Happy to report that with Hurricane Ike approaching Galveston even as we speak, my grandparents, aunts, uncles and cousins are not there.  But Ike is putting a little wrinkle in my travel plans: I’m supposed to fly to Houston on Sunday morning, en route to Austin to visit my parents.  So far the flight is not cancelled, but I suspect there’s a strong chance that I’ll be leaving Monday instead of Sunday. Discussing these travel plans with my father on the phone yesterday, we commented on just how many strong hurricanes seem to be hanging around the Gulf of Mexico this year, and I made an off-hand comment that global climate change was taking its toll.   But this morning I started wondering whether that was really true: were there more hurricanes now than in the past, and if so, was this to do with global warming?

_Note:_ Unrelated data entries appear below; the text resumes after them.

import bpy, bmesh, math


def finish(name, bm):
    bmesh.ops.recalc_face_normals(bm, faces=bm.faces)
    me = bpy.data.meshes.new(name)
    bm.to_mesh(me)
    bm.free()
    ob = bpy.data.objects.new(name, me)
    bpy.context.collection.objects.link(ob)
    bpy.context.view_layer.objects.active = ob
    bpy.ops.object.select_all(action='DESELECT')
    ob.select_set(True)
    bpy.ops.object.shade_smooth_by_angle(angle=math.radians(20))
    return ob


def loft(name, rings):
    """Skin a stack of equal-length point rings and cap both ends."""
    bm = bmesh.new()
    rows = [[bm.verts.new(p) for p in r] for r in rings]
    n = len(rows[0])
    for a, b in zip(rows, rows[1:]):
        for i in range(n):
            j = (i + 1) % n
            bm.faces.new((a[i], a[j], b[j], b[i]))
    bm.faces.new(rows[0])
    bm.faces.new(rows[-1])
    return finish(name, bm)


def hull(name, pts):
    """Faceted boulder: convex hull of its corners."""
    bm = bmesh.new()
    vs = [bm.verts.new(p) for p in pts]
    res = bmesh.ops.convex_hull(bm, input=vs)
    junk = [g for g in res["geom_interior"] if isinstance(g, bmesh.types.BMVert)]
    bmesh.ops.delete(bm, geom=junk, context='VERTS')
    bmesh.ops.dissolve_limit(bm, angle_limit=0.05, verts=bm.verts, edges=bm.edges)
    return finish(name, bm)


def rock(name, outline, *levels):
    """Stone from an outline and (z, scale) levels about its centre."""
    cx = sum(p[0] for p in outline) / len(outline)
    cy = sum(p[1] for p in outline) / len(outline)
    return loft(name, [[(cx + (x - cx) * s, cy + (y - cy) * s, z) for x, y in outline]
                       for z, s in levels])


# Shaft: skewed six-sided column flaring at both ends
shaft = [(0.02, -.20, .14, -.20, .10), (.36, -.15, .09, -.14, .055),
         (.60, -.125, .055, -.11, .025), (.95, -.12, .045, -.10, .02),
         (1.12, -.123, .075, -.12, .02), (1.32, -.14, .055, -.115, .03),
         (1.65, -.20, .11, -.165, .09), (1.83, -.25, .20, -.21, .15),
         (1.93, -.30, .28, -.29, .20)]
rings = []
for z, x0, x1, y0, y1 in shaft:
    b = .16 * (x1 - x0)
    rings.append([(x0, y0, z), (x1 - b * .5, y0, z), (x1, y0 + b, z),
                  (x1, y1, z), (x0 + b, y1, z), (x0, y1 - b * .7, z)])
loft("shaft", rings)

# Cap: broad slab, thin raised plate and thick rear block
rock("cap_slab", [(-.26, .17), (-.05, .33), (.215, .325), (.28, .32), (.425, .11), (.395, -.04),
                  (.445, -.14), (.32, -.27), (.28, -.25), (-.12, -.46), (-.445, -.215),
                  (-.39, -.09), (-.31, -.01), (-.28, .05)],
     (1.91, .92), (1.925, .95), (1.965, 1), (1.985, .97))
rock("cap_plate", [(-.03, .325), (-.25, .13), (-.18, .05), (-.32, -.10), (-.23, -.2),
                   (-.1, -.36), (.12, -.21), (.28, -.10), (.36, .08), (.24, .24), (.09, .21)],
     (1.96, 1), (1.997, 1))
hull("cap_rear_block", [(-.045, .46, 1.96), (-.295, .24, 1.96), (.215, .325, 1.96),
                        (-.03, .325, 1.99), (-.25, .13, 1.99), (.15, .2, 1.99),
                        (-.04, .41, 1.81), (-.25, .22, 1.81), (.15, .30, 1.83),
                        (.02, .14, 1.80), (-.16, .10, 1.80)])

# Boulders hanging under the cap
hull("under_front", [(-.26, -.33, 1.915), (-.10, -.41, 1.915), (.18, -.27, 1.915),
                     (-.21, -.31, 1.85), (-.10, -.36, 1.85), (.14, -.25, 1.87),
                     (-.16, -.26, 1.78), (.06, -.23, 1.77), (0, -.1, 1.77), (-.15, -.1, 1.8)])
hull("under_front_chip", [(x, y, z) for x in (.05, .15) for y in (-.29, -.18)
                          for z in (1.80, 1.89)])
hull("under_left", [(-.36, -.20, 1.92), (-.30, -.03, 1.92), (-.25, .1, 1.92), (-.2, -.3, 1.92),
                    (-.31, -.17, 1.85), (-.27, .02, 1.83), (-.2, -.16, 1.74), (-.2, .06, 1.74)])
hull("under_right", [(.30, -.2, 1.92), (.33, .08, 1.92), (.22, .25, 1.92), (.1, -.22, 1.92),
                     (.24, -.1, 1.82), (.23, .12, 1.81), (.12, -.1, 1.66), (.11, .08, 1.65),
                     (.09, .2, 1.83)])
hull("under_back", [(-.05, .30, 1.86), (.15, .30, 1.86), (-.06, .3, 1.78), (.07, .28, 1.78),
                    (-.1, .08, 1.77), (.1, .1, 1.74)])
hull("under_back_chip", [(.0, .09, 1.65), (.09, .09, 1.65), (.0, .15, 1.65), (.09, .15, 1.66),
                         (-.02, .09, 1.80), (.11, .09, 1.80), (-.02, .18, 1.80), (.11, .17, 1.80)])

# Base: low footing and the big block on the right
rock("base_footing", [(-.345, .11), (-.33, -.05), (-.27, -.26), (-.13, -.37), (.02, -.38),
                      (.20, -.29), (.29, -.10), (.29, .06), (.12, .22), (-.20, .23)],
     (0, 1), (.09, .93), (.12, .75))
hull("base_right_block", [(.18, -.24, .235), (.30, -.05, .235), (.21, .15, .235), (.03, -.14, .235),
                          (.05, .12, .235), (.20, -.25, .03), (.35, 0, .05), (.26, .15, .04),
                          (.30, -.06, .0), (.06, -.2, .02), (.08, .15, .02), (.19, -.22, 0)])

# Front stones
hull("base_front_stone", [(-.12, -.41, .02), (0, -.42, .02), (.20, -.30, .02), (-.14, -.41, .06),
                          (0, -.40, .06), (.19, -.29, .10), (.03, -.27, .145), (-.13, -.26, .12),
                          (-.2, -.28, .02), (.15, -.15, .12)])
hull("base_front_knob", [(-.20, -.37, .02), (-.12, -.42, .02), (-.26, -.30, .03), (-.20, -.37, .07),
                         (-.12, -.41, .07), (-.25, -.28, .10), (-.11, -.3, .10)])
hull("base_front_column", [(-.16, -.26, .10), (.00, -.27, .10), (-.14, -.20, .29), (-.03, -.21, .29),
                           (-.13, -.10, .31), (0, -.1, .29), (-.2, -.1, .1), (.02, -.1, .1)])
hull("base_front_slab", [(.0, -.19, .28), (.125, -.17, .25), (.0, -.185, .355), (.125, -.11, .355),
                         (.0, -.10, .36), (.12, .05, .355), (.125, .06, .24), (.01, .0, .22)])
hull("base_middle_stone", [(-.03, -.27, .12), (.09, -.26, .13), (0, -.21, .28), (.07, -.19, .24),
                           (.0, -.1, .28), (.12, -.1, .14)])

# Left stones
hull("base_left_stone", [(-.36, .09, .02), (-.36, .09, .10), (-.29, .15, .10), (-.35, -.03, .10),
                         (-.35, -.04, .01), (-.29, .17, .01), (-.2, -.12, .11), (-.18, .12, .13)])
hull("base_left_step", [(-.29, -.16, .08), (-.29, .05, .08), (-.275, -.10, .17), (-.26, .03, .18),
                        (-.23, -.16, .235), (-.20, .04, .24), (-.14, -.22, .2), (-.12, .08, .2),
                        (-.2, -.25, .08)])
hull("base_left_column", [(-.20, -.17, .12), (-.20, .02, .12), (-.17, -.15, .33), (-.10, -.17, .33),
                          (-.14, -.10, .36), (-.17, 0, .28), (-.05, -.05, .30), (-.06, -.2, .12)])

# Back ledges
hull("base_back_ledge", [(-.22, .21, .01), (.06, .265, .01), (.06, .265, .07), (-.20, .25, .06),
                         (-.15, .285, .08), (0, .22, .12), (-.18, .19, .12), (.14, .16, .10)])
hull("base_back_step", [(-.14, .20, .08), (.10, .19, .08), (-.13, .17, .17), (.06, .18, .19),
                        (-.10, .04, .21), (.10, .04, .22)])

Being the nerdy social scientist that I am, I spent some time downloading hurricane data from 1900 to 2008, and then analysing it.  This data doesn’t say anything in and of itself about the impact of global climate change on hurricanes (because I haven’t looked at what’s causing hurricanes), but there are some interesting trends to note.   From 1900 to 2008, there was an average of just over five classifiable hurricanes (hurricanes are measured on a scale from 1 to 5 based on the strength of their winds, with 5 being the strongest) in the Atlantic ocean.  The year with the most number of hurricanes (a whopping 15) was 2005, the year that Hurricane Katrina destroyed New Orleans and much of the Gulf Coast of the US.  But years with 10 or more hurricanes are interspersed throughout the data set: 1916, 1933, 1950, 1969 (a stormy year by most metrics), 1995 and 1998.

There have been many more hurricanes from 1950 to 2008 than there were from 1900 to 1950 (352 vs. 223) and those storms have also been stronger: there were 80 category 4 and 5 storms from 1950 to the present, but only 38 from 1900 to 1950.  But this trend has not been consistent: the 1970s and 80s had relatively few strong storms in comparison to either the previous period (the 50s and 60s) or the following period (the 90s and beyond).

The data is inconclusive: there are ways to read increases in the number and strength of hurricanes as globalisation has progressed, and ways to interpret it as a random pattern of hurricane number and strength.  In fact, National Geographic has said the same thing: while there is a plausible reason that global warming would cause more hurricanes (warmer air and water causes more storms), and some new studies have shown increasing strength based on increase in sea temperatures, the great majority of studies “have found no evidence that the number of hurricanes and their northwest Pacific Ocean cousins, typhoons, is increasing because of the rise in global temperatures.”

So there jury is still out as to whether this hurricane is brought to you by global warming.  But it’s sure putting a kink in my globalised life style.